INSTRUCTIONS FOR THE TASK
Give back, exactly and with nothing added, the lines that run from the one containing "low_corner = min(bm.verts, key=lambda" to the final line below.

━━━━━━━━━━━━━━━━━━━━━━━━━━━━━━

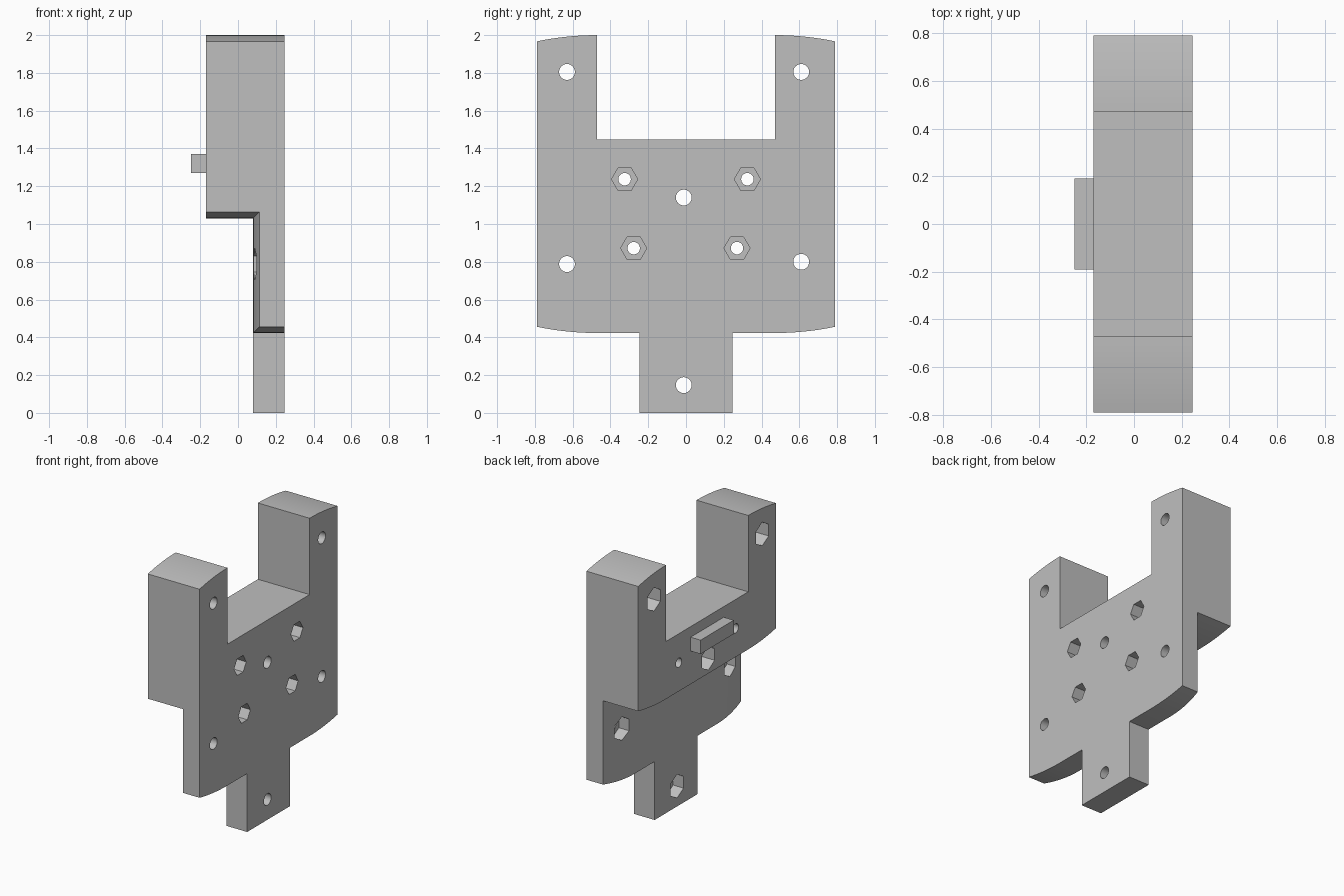
import bpy, bmesh, math

cube = bpy.data.objects.get("Cube")
if cube:
    bpy.data.objects.remove(cube, do_unlink=True)

grey = bpy.data.materials.new("light grey")
grey.use_nodes = True
grey.diffuse_color = (0.52, 0.52, 0.52, 1)
grey.node_tree.nodes["Principled BSDF"].inputs["Base Color"].default_value = (0.52, 0.52, 0.52, 1)

BACK, FRONT, STEP = -0.17, 0.245, 0.08   # plate faces along x
HALF, FLAT, SAG = 0.79, 0.47, 0.033      # half width, flat zone, edge drop


def prism(name, points, vector):
    """Extrude a closed 3D outline along a vector."""
    bm = bmesh.new()
    face = bm.faces.new([bm.verts.new(p) for p in points])
    ext = bmesh.ops.extrude_face_region(bm, geom=[face])
    moved = [v for v in ext["geom"] if isinstance(v, bmesh.types.BMVert)]
    bmesh.ops.translate(bm, verts=moved, vec=vector)
    bmesh.ops.recalc_face_normals(bm, faces=bm.faces)
    mesh = bpy.data.meshes.new(name)
    bm.to_mesh(mesh)
    bm.free()
    mesh.materials.append(grey)
    obj = bpy.data.objects.new(name, mesh)
    bpy.context.collection.objects.link(obj)
    return obj


def boolean(target, cutter, operation="DIFFERENCE"):
    """Apply a boolean and discard the cutter."""
    mod = target.modifiers.new("cut", "BOOLEAN")
    mod.operation, mod.object, mod.solver = operation, cutter, "EXACT"
    bpy.context.view_layer.objects.active = target
    bpy.ops.object.modifier_apply(modifier=mod.name)
    bpy.data.objects.remove(cutter, do_unlink=True)


def bow(reach, steps=12):
    """(y, drop) pairs from the flat zone out to the side edge."""
    return [(FLAT + (reach - FLAT) * i / steps,
             SAG * ((reach - FLAT) * i / steps / (HALF - FLAT)) ** 2)
            for i in range(steps + 1)]


def mirrored(half):
    """Full left-to-right curve from its right half."""
    return [(-y, d) for y, d in reversed(half)] + half


def drill(x0, x1, y, z, radius, sides, turn=0):
    ring = [(x0, y + radius * math.cos(turn + math.tau * i / sides),
             z + radius * math.sin(turn + math.tau * i / sides)) for i in range(sides)]
    boolean(body, prism("cutter", ring, (x1 - x0, 0, 0)))


# Plate outline: tongue, bowed lower edge, two bowed-top posts with a slot
right = [(0.245, 0), (0.245, 0.423)]
right += [(y, 0.423 + d) for y, d in bow(HALF)]
right += [(y, 2 - d) for y, d in reversed(bow(HALF))]
right += [(FLAT, 1.447)]
outline = right + [(-y, z) for y, z in reversed(right)]
body = prism("mounting_plate", [(BACK, y, z) for y, z in outline], (FRONT - BACK, 0, 0))

# Thinned lower half, bowed both in depth and along its upper edge
curve = mirrored(bow(0.85))
recess = prism("recess", [(-0.6, 0.85, -0.2), (-0.6, -0.85, -0.2)]
               + [(STEP + d, y, -0.2) for y, d in curve], (0, 0, 1.6))
ledge = prism("ledge", [(-0.8, 0.85, -0.1), (-0.8, -0.85, -0.1)]
              + [(-0.8, y, 1.03 + d) for y, d in curve], (1.4, 0, 0))
boolean(recess, ledge, "INTERSECT")
boolean(body, recess)

# Mounting holes with nut pockets opening on the back
for y, z in [(-0.63, 1.805), (0.61, 1.805), (-0.63, 0.788), (0.61, 0.8),
             (-0.012, 1.14), (-0.012, 0.147)]:
    drill(-0.5, 0.5, y, z, 0.042, 32)
    drill(-0.5, 0.163, y, z, 0.085, 6, math.pi / 2)

# Small holes with nut pockets opening on the front
for y, z, floor in [(-0.325, 1.237, -0.09), (0.325, 1.237, -0.09),
                    (-0.277, 0.872, 0.16), (0.27, 0.872, 0.16)]:
    drill(-0.5, 0.5, y, z, 0.033, 32)
    drill(floor, 0.5, y, z, 0.069, 6)

# Locating rib on the back
rib = prism("back_rib", [(-0.25, y, z) for y, z in
                         [(-0.19, 1.27), (0.19, 1.27), (0.19, 1.37), (-0.19, 1.37)]],
            (0.09, 0, 0))

# Smooth the bowed edges and bores, keep corners sharp
bpy.ops.object.select_all(action="DESELECT")
body.select_set(True)
bpy.context.view_layer.objects.active = body
bpy.ops.object.shade_smooth_by_angle(angle=math.radians(30))
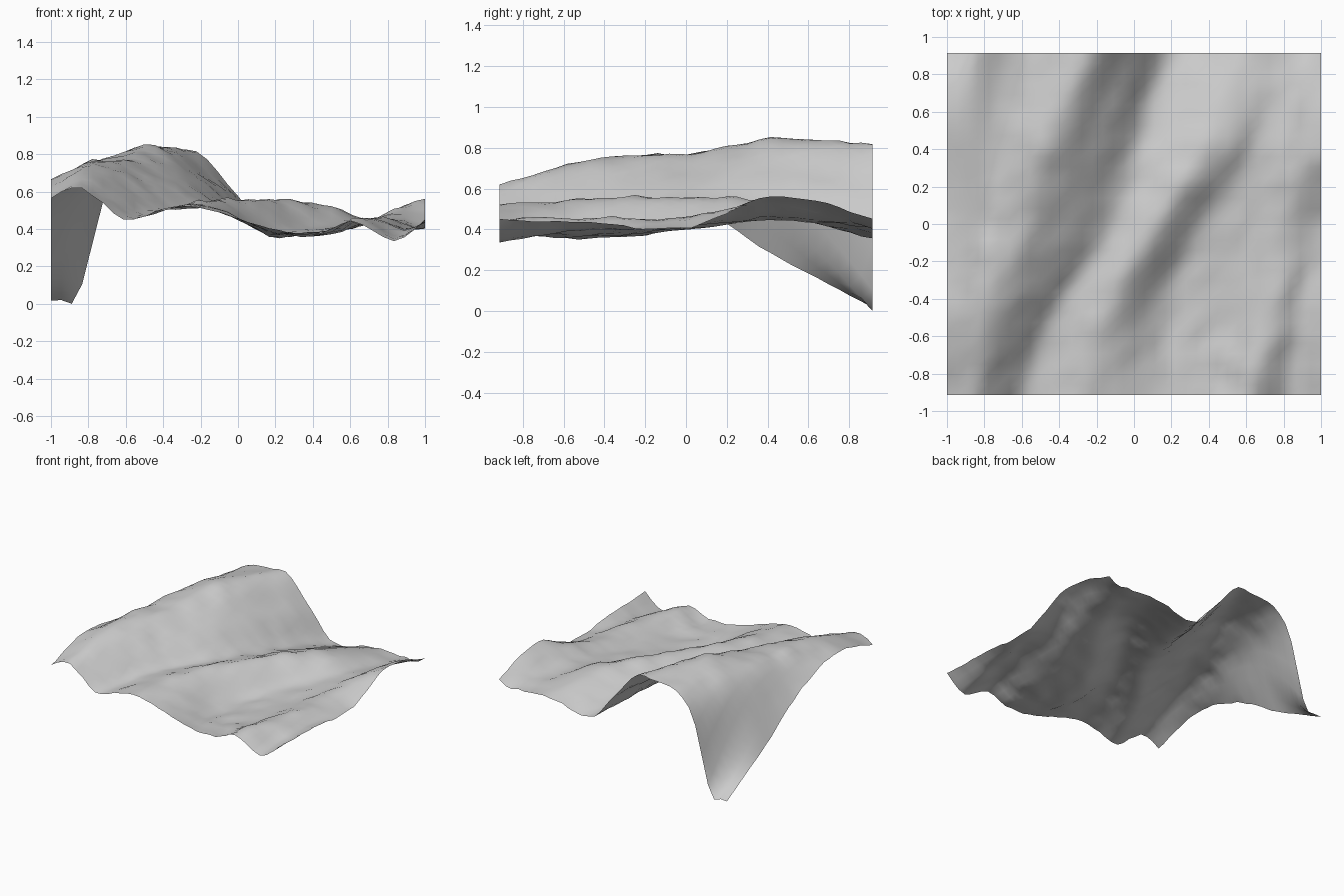
import bpy
import bmesh
import math
from mathutils import Vector, noise

if "Cube" in bpy.data.objects:
    bpy.data.objects.remove(bpy.data.objects["Cube"], do_unlink=True)

HALF_X, HALF_Y = 1.0, 0.915
COLUMNS, ROWS = 36, 33

# Ridge and valley lines, each followed from front to back: (x values, heights)
left_border = ((-1, -1, -1, -1, -1), (.56, .67, .54, .26, .02))
gully = ((-.94, -.92, -.9, -.9, -.89), (.6, .7, .65, .44, .01))
gully_wall = ((-.9, -.85, -.8, -.74, -.68), (.615, .735, .74, .74, .64))
shoulder = ((-.87, -.81, -.72, -.6, -.52), (.62, .745, .77, .81, .79))
main_crest = ((-.85, -.74, -.6, -.48, -.25), (.615, .73, .77, .845, .815))
main_slope = ((-.71, -.55, -.32, -.18, 0), (.53, .61, .64, .66, .575))
first_valley = ((-.6, -.4, -.09, .06, .2), (.45, .5, .51, .46, .36))
second_crest = ((-.3, -.15, .1, .42, .62), (.52, .55, .56, .53, .425))
second_valley = ((.3, .2, .4, .7, .8), (.38, .36, .4, .45, .41))
valley_rim = ((.42, .52, .62, .8, .86), (.375, .38, .415, .46, .41))
third_crest = ((.62, .74, .82, .9, .92), (.45, .46, .46, .53, .41))
last_dip = ((.83, .9, .95, .97, .97), (.34, .4, .42, .56, .43))
right_border = ((1, 1, 1, 1, 1), (.44, .43, .41, .57, .45))
LINES = (left_border, gully, gully_wall, shoulder, main_crest, main_slope,
         first_valley, second_crest, second_valley, valley_rim, third_crest,
         last_dip, right_border)


def along(values, t):
    """Smooth curve through evenly spaced values, t from 0 to 1."""
    last = len(values) - 1
    i = min(int(t * last), last - 1)
    f = t * last - i
    b, c = values[i], values[i + 1]
    a = values[i - 1] if i > 0 else 2 * b - c
    d = values[i + 2] if i + 2 <= last else 2 * c - b
    m, n = (c - a) / 2, (d - b) / 2
    return b + f * (m + f * (3 * (c - b) - 2 * m - n + f * (2 * (b - c) + m + n)))


def tangents(points):
    """Slopes at the points that never overshoot a crest or a valley."""
    steps = [(zb - za) / max(xb - xa, 0.01)
             for (xa, za), (xb, zb) in zip(points, points[1:])]
    inner = [2 * p * q / (p + q) if p * q > 0 else 0
             for p, q in zip(steps, steps[1:])]
    return [steps[0]] + inner + [steps[-1]]


def across(points, slopes, x):
    """Height at x on the smooth profile through the points."""
    for i in range(len(points) - 1):
        (xa, za), (xb, zb) = points[i], points[i + 1]
        if x <= xb or i == len(points) - 2:
            w = max(xb - xa, 0.01)
            f = min(1, max(0, (x - xa) / w))
            m, n = slopes[i] * w, slopes[i + 1] * w
            rise = zb - za
            return za + f * (m + f * (3 * rise - 2 * m - n + f * (m + n - 2 * rise)))


def roughness(x, y):
    """Small bumps stretched along the run of the ridges."""
    u, v = x * 0.9 - y * 0.4, x * 0.4 + y * 0.9
    broad = noise.noise(Vector((u * 5, v * 3, 1)))
    fine = noise.noise(Vector((u * 11, v * 8, 7)))
    return 0.008 * broad + 0.018 * fine


# Terrain sheet
bm = bmesh.new()
grid = []
for r in range(ROWS + 1):
    t = r / ROWS
    y = (2 * t - 1) * HALF_Y
    profile = [(along(xs, t), along(zs, t)) for xs, zs in LINES]
    slopes = tangents(profile)
    row = []
    for c in range(COLUMNS + 1):
        x = (2 * c / COLUMNS - 1) * HALF_X
        z = across(profile, slopes, x) + roughness(x, y)
        row.append(bm.verts.new((x, y, max(z, 0))))
    grid.append(row)
for r in range(ROWS):
    for c in range(COLUMNS):
        bm.faces.new((grid[r][c], grid[r][c + 1],
                      grid[r + 1][c + 1], grid[r + 1][c]))

# Rest the low corner on the ground
low_corner = min(bm.verts, key=lambda v: v.co.z)
low_corner.co.z = 0

mesh = bpy.data.meshes.new("terrain")
bm.to_mesh(mesh)
bm.free()
terrain = bpy.data.objects.new("terrain", mesh)
bpy.context.collection.objects.link(terrain)

# Plain grey surface
grey = bpy.data.materials.new("light grey")
grey.use_nodes = True
colour = (0.6, 0.6, 0.6, 1)
grey.diffuse_color = colour
grey.node_tree.nodes["Principled BSDF"].inputs["Base Color"].default_value = colour
mesh.materials.append(grey)

bpy.context.view_layer.objects.active = terrain
terrain.select_set(True)
bpy.ops.object.shade_smooth_by_angle(angle=math.radians(60))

━━━━━━━━━━━━━━━━━━━━━━━━━━━━━━

RESPONSE TO THE EXERCISE
low_corner = min(bm.verts, key=lambda v: v.co.z)
low_corner.co.z = 0

mesh = bpy.data.meshes.new("terrain")
bm.to_mesh(mesh)
bm.free()
terrain = bpy.data.objects.new("terrain", mesh)
bpy.context.collection.objects.link(terrain)

# Plain grey surface
grey = bpy.data.materials.new("light grey")
grey.use_nodes = True
colour = (0.6, 0.6, 0.6, 1)
grey.diffuse_color = colour
grey.node_tree.nodes["Principled BSDF"].inputs["Base Color"].default_value = colour
mesh.materials.append(grey)

bpy.context.view_layer.objects.active = terrain
terrain.select_set(True)
bpy.ops.object.shade_smooth_by_angle(angle=math.radians(60))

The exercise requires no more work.